====== Listed records

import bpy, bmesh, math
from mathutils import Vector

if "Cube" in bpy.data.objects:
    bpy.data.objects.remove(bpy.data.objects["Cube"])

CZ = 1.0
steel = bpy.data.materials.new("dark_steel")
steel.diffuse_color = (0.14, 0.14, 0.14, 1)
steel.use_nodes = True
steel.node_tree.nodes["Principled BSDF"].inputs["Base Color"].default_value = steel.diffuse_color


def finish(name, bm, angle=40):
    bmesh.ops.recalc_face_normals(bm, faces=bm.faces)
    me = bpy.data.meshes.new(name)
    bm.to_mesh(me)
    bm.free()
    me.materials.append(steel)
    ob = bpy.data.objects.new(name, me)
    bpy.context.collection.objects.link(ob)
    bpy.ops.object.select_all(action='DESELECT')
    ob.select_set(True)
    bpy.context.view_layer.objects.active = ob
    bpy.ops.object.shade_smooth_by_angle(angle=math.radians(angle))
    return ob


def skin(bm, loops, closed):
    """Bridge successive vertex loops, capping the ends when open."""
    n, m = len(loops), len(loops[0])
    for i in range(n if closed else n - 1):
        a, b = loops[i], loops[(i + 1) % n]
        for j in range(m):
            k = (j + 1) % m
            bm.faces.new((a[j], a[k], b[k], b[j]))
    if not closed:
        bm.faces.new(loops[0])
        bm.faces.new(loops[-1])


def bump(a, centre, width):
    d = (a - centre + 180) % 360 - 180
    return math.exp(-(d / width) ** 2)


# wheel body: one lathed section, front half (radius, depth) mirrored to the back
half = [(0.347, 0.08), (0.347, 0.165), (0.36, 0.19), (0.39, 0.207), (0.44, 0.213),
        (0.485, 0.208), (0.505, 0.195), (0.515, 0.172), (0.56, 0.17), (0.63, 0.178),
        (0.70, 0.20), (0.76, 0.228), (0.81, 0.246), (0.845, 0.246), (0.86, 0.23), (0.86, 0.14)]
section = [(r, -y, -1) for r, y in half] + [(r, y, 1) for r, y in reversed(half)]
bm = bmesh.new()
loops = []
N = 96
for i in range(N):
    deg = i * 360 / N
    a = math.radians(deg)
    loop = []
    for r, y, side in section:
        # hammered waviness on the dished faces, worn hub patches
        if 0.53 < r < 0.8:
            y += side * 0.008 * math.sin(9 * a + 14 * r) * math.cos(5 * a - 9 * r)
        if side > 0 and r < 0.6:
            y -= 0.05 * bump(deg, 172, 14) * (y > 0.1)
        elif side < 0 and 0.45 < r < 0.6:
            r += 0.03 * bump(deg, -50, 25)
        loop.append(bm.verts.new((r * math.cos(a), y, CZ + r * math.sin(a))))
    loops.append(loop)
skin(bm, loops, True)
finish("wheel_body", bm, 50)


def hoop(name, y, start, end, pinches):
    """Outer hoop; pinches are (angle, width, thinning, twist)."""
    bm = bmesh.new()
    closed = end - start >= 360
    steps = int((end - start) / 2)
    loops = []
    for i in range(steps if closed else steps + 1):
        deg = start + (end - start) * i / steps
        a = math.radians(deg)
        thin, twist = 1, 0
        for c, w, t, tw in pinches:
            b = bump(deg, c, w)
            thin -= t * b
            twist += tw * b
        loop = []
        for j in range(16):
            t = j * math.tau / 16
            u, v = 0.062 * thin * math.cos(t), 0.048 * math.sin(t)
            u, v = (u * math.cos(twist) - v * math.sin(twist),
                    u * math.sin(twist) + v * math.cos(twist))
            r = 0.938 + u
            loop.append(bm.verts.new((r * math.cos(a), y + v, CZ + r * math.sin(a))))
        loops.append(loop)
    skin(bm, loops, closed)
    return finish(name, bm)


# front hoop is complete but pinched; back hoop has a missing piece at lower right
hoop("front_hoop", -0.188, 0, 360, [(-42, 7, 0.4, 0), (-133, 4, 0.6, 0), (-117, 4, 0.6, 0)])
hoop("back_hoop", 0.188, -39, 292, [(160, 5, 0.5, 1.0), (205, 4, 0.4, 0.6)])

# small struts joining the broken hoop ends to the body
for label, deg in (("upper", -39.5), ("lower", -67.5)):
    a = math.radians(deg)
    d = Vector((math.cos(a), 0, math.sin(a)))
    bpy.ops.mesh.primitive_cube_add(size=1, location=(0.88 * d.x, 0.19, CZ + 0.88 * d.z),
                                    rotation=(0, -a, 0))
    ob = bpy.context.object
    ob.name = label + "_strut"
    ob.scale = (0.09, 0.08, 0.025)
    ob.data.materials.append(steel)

============

_Task objective_.
Where in the listing does the string "twist" appear? Copy every line that has it.

_Answer_.
    """Outer hoop; pinches are (angle, width, thinning, twist)."""
        thin, twist = 1, 0
            twist += tw * b
            u, v = (u * math.cos(twist) - v * math.sin(twist),
                    u * math.sin(twist) + v * math.cos(twist))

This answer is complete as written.